Punishments for a bad tip range from things as minor as fewer smiles at the door to the more
onerous: Doormen report making low-tipping tenants wait longer if they need help and charging them for things they usually do for free, such as putting up a shelf, according to the BrickUnderground 2010 Holiday Tipping Guide released yesterday.
After a few bad years in 2008 and 2009, doormen are expecting tips to be flat or slightly up this December, said Teri Karush Rogers of BrickUnderground.com.
If you think tipping isn’t important, think again: The year-end tip makes up as much as 10 percent of a doorman’s average $38,000 annual salary.
Holiday bonuses for nannies are usually a one-week salary — about 2 percent of their yearly income — which can range anywhere from $26,000 to $52,000, said one former nanny.
The tipping season begins right after Thanksgiving — and if you can’t pay right away, don’t worry, said Rogers. Apartment-dwellers have right up until Feb. 1 to give.
“It seems like you do get a grace period,” said Rogers. “But that doesn’t extend forever if they see you going to the Caribbean or bringing Barney’s shopping bags in the door.”
These are the three apartment-dwellers who are least likely to leave a good tip this year:
Cheap by circumstance:
These are the people who were recently laid off due to the economy. Doormen usually feel no ill will toward them, said Rogers. “Doormen are very forgiving of someone who lost their job.”
The intentionally cheap:
These are people who just don’t like tipping, said Rogers. Expect them to receive bad service from superintendents, porters and handymen all year long.
And the just plain clueless:

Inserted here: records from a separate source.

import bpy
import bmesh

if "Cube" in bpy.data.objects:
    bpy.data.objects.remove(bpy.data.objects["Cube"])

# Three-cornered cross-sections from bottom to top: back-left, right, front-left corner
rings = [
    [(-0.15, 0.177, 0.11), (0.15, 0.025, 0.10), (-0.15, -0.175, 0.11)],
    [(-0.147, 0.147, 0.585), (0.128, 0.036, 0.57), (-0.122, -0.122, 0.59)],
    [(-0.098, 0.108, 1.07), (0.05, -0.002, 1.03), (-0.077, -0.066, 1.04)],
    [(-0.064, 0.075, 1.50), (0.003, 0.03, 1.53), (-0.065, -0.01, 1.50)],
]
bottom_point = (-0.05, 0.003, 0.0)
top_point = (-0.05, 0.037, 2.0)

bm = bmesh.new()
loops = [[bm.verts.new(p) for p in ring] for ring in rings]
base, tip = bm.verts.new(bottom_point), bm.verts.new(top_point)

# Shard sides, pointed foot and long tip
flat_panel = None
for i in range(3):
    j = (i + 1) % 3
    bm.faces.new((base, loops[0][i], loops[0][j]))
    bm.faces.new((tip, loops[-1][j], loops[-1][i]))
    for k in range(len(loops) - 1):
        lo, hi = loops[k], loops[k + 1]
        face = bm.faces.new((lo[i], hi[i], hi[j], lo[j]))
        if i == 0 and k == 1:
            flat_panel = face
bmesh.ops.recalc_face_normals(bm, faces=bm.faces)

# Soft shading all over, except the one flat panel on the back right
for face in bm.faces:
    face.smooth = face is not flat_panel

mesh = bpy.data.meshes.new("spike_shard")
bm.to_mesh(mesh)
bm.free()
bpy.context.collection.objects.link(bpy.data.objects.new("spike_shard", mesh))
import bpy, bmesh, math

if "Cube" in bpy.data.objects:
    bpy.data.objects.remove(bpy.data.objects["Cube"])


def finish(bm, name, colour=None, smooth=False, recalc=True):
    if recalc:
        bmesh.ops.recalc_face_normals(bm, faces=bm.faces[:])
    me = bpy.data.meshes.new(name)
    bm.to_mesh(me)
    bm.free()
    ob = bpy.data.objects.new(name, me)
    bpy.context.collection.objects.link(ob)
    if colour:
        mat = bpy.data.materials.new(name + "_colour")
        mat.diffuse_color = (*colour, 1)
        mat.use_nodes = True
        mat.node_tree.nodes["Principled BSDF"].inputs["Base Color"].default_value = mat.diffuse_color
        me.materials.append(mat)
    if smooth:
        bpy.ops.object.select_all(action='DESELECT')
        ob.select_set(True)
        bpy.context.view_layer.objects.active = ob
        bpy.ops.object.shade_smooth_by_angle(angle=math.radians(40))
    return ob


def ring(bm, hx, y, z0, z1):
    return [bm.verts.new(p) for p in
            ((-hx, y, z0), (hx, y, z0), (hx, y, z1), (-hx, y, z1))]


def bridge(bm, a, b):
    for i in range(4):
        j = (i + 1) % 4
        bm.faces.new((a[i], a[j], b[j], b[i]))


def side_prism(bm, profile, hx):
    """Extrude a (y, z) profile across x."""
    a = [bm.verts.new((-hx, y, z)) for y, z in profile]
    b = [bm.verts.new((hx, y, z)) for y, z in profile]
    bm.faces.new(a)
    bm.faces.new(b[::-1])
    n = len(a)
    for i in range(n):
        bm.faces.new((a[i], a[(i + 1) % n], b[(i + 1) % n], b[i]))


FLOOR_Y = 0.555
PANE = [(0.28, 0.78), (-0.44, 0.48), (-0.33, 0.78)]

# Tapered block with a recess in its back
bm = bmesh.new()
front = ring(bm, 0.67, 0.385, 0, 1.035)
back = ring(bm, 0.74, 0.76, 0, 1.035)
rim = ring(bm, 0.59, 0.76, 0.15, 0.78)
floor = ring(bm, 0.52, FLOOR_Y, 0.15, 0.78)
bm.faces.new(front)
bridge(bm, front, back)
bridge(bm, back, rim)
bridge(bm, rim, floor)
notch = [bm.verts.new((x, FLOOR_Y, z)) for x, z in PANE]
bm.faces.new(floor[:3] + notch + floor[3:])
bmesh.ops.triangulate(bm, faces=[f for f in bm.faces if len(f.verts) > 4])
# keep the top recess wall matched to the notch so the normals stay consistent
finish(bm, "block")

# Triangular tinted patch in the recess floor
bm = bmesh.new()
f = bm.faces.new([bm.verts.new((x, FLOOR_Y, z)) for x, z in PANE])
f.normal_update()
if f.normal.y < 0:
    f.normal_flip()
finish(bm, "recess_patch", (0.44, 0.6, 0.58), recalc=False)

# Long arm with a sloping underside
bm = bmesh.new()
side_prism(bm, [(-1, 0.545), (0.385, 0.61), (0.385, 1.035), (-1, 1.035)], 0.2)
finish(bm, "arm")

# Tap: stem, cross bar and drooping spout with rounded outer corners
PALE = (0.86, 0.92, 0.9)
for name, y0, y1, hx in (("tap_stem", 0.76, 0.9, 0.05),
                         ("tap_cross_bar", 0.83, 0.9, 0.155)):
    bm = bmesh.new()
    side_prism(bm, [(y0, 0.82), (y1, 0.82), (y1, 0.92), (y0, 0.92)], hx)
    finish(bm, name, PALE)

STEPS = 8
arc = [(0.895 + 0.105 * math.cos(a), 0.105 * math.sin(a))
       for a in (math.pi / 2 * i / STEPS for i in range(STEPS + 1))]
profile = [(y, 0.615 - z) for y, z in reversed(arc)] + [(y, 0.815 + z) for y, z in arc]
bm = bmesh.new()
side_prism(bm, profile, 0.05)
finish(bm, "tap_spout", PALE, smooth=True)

Young people who just don’t know they are expected to tip and the elderly who are still giving $15 tip amounts from the 1970s.